Your plants need water to survive. So, unless you're fortunate enough to be getting regular rainfall in your area, you will have to supplement it by watering your garden regularly. And, yes, watering each plant by hand can be a hassle, even though it is an effective option.
Here are a few things to consider that can reduce the amount of time you spend watering. Some of them are inexpensive, others require a significant investment. All of them will save you time, and maybe even water, to some degree.
1. Use an ergonomically-designed watering can
If you have a small garden, watering each plant by hand might make the most sense. But there are now ergonomically-designed cans that have a second handle to evenly distribute the strain of watering through both arms, protecting your back and shoulders and, perhaps, make the job seem like it's not taking as long.
2. Lay a soaker hose in your bed
Soaker hoses are practical for people who don't want to water one plant at a time. They do help conserve water and save you some labor. They are not as convenient as an automated system because you may need to move them around and turn the water on and off.
3. Make your soaker more effective with newspaper

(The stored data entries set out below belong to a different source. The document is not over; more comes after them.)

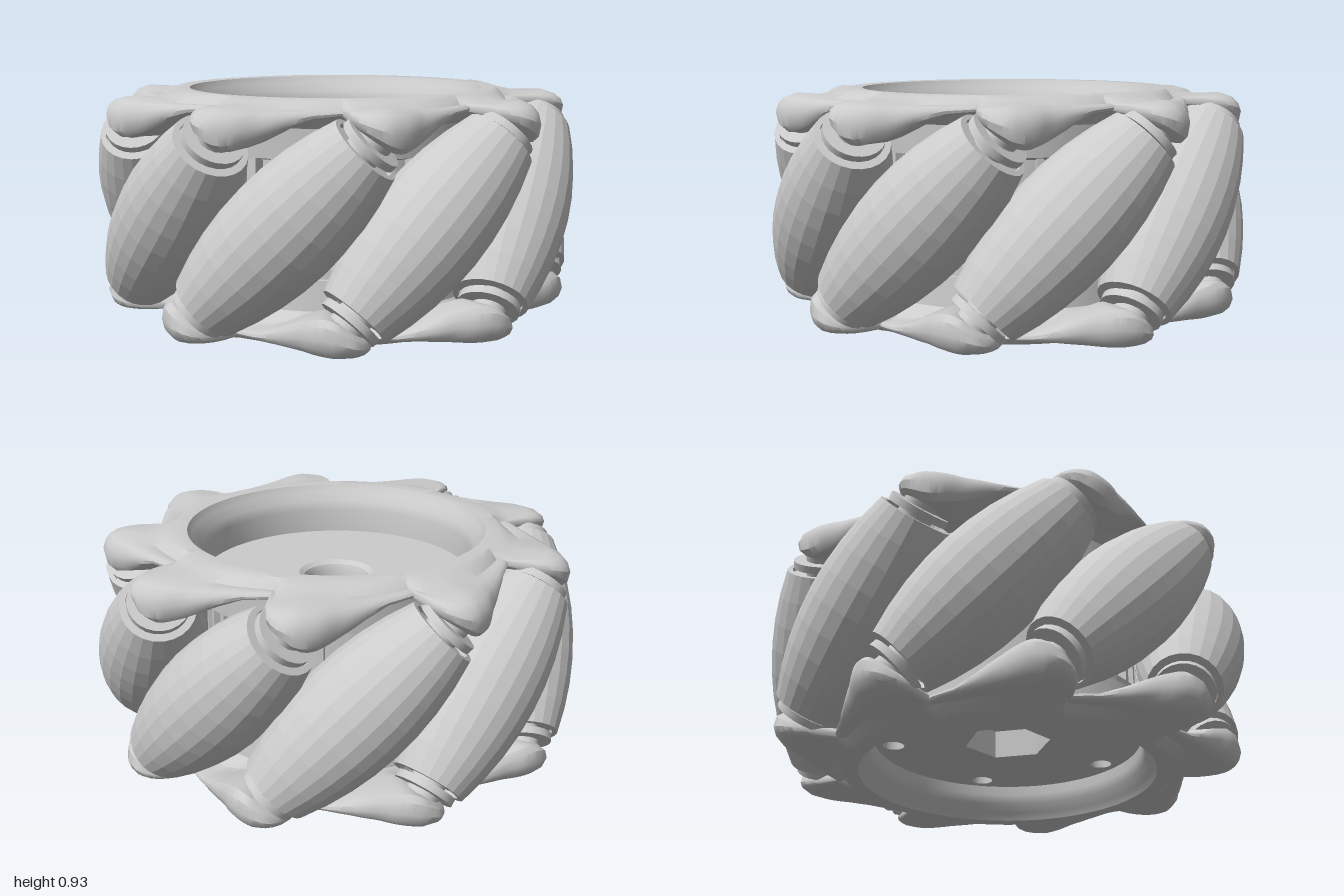
import * as THREE from 'three';
import { toCreasedNormals } from 'three/addons/utils/BufferGeometryUtils.js';

const COUNT = 9, MID = 0.47, PHASE = -8;
const rad = THREE.MathUtils.degToRad, lerp = THREE.MathUtils.lerp;
const mat = new THREE.MeshStandardMaterial({ color: 0xcccccc });
const flat = new THREE.MeshStandardMaterial({ color: 0xcccccc, flatShading: true });

function mesh(name, geometry, material = mat) {
  const m = new THREE.Mesh(geometry, material);
  m.name = name;
  return m;
}

const lathe = (points, sides) =>
  new THREE.LatheGeometry(points.map(([r, y]) => new THREE.Vector2(r, y)), sides);

// Linear interpolation through [angle, value] keys
function sample(keys, a) {
  for (let i = 1; i < keys.length; i++) {
    const [a0, v0] = keys[i - 1], [a1, v1] = keys[i];
    if (a <= a1) return lerp(v0, v1, (a - a0) / (a1 - a0));
  }
  return keys[keys.length - 1][1];
}

// One lug pitch (8 to 48 degrees): outer radius, underside and top height
const RIM = [[8, 0.75], [9.5, 0.86], [11.5, 0.925], [14, 0.955], [17.5, 0.965], [21, 0.945],
  [24, 0.915], [27, 0.875], [34, 0.82], [40, 0.78], [48, 0.75]];
const UNDER = [[8, 0.88], [10, 0.86], [14, 0.815], [18, 0.77], [21, 0.76], [26, 0.785],
  [34, 0.84], [40, 0.87], [48, 0.88]];
const TOP = [[8, 0.905], [12, 0.912], [18, 0.92], [25, 0.912], [34, 0.905], [48, 0.905]];

// Ring with saw-tooth lugs, swept from cross-sections around the axis
function plateGeometry() {
  const steps = COUNT * 26, pos = [], idx = [];
  let n = 0;
  for (let i = 0; i < steps; i++) {
    const deg = (i * 360) / steps + 8;
    const local = ((deg - 8 + 1e-6) % 40) + 8;
    const R = sample(RIM, local), yb = sample(UNDER, local), yt = sample(TOP, local);
    const at = (k) => lerp(0.67, R, k);
    const section = [
      [0.555, 0.7], [0.555, 0.83], [0.565, 0.87], [0.595, 0.905], [0.61, 0.935], [0.665, 0.937],
      [at(0.15), 0.925], [at(0.4), yt - 0.006], [at(0.7), yt], [at(0.87), lerp(yb, yt, 0.88)],
      [at(0.96), lerp(yb, yt, 0.7)], [R, lerp(yb, yt, 0.45)], [at(0.97), lerp(yb, yt, 0.15)],
      [at(0.88), yb], [at(0.4), yb], [0.66, lerp(yb, 0.86, 0.5)], [0.61, 0.82], [0.6, 0.7],
    ];
    n = section.length;
    const s = Math.sin(rad(deg)), c = Math.cos(rad(deg));
    section.forEach(([r, y], j) => {
      pos.push(r * s, y, r * c);
      const i2 = (i + 1) % steps, j2 = (j + 1) % n;
      const a = i * n + j, b = i2 * n + j, d = i * n + j2, e = i2 * n + j2;
      idx.push(a, d, b, b, d, e);
    });
  }
  const g = new THREE.BufferGeometry();
  g.setAttribute('position', new THREE.Float32BufferAttribute(pos, 3));
  g.setIndex(idx);
  return toCreasedNormals(g, 0.6);
}

// Barrel roller with stepped ends, washers and axle, lying at 45 degrees
function makeRoller() {
  const g = new THREE.Group();
  const L = 0.43, barrel = [[0.07, -L + 0.02], [0.125, -L + 0.02], [0.125, -L]];
  for (let i = 0; i <= 8; i++) {
    const s = L * (i / 4 - 1);
    barrel.push([0.22 - 0.4 * s * s, s]);
  }
  barrel.push([0.125, L], [0.125, L - 0.02], [0.07, L - 0.02]);
  g.add(mesh('rollerBarrel', lathe(barrel, 24), flat));
  g.add(mesh('rollerAxle', new THREE.CylinderGeometry(0.07, 0.07, 1.06, 16)));
  for (const side of [-1, 1]) {
    const washer = mesh('rollerWasher', new THREE.CylinderGeometry(0.12, 0.12, 0.03, 24));
    washer.position.y = side * (L + 0.025);
    g.add(washer);
  }
  g.position.set(0, MID, 0.78);
  g.rotation.z = -Math.PI / 4;
  return g;
}

// Bottom disc with hexagonal socket and five blind screw holes
function bottomDiscGeometry() {
  const shape = new THREE.Shape().absarc(0, 0, 0.58, 0, Math.PI * 2);
  const hex = [];
  for (let i = 0; i < 6; i++) {
    const a = rad(45 + i * 60);
    hex.push(new THREE.Vector2(0.18 * Math.cos(a), 0.18 * Math.sin(a)));
  }
  shape.holes.push(new THREE.Path(hex));
  for (let i = 0; i < 5; i++) {
    const a = rad(-90 + i * 72);
    shape.holes.push(new THREE.Path().absarc(0.48 * Math.cos(a), 0.48 * Math.sin(a), 0.045, 0, Math.PI * 2, true));
  }
  return new THREE.ExtrudeGeometry(shape, { depth: 0.13, bevelEnabled: false, curveSegments: 24 })
    .rotateX(-Math.PI / 2).translate(0, 0.15, 0);
}

export function createModel() {
  const wheel = new THREE.Group();
  wheel.name = 'rollerWheel';

  // Lugged plates; the lower one is turned half over about a roller's radial line
  const plate = plateGeometry();
  wheel.add(mesh('upperPlate', plate));
  const lower = mesh('lowerPlate', plate);
  const axis = new THREE.Vector3(Math.sin(rad(PHASE)), 0, Math.cos(rad(PHASE)));
  lower.quaternion.setFromAxisAngle(axis, Math.PI);
  lower.position.y = 2 * MID;
  wheel.add(lower);

  // Rollers
  for (let i = 0; i < COUNT; i++) {
    const holder = new THREE.Group();
    holder.name = 'roller';
    holder.add(makeRoller());
    holder.rotation.y = rad(PHASE + i * 40);
    wheel.add(holder);
  }

  // Core drum with counterbored centre hole
  const core = lathe([[0.055, 0.27], [0.5, 0.27], [0.5, 0.68], [0.58, 0.7], [0.58, 0.73], [0.155, 0.73],
    [0.135, 0.715], [0.125, 0.69], [0.125, 0.62], [0.055, 0.62], [0.055, 0.27]], 64);
  wheel.add(mesh('coreDrum', toCreasedNormals(core, 0.5)));
  wheel.add(mesh('bottomDisc', bottomDiscGeometry()));

  // Upright ribs around the drum
  const ribGeometry = new THREE.BoxGeometry(0.025, 0.46, 0.07).translate(0, MID, 0.51);
  for (let i = 0; i < 36; i++) {
    const rib = mesh('drumRib', ribGeometry);
    rib.rotation.y = rad(i * 10);
    wheel.add(rib);
  }
  return wheel;
}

Cover your soil with a few layers of newspaper or one layer of cardboard, and put the soaker hose on top of it. Hide this with a layer of dark-colored mulch. The soaker hose will be even more effective since the paper will help regulate the soil moisture.
4. Target your plants with a drip irrigation system
Available in kits or as a do-it-yourself project, these systems can provide consistent drip action for several long rows at a time. A small-diameter water line, with perforations every 12 inches, allows you to apply water to individual plants. There is a fair amount of work setting up the system, but once it's in place, your work is pretty much finished.
5. Sprinklers for area watering
Although there is labor involved in moving a sprinkler and hose around the bed, sprinklers are an inexpensive solution to hand watering and can cover a fairly large area. Just remember that while these are great for ground cover, perennials, and lawns, certain plants don't like their leaves watered, so sprinklers are not appropriate for every situation.
6. Automated spray or rotor systems to cover lots of ground
The system is made up of a controller that operates the whole system and valves that release water to underground pipes. Sprinklers or sprayers (fixed or rotating) distribute the water. Generally used in larger beds, these systems make watering easy but can be expensive to install.
7. Use larger pots for container gardening
Use large pots (16" to 24" diameter) when you plant in containers. They hold more soil and don't require as much watering. Use glazed or ceramic-type planters. Unglazed, terra cotta pots lose moisture quickly.
8. Choose plants that don't need frequent watering
Save yourself some watering by picking plants that are drought-resistant. If you populate your beds with plants that have their needs met by natural rainfall, you will have less work. There are many perennials from which to choose including sunflowers, daylilies, lavender, coneflowers, goldenrod, thyme, and coreopsis.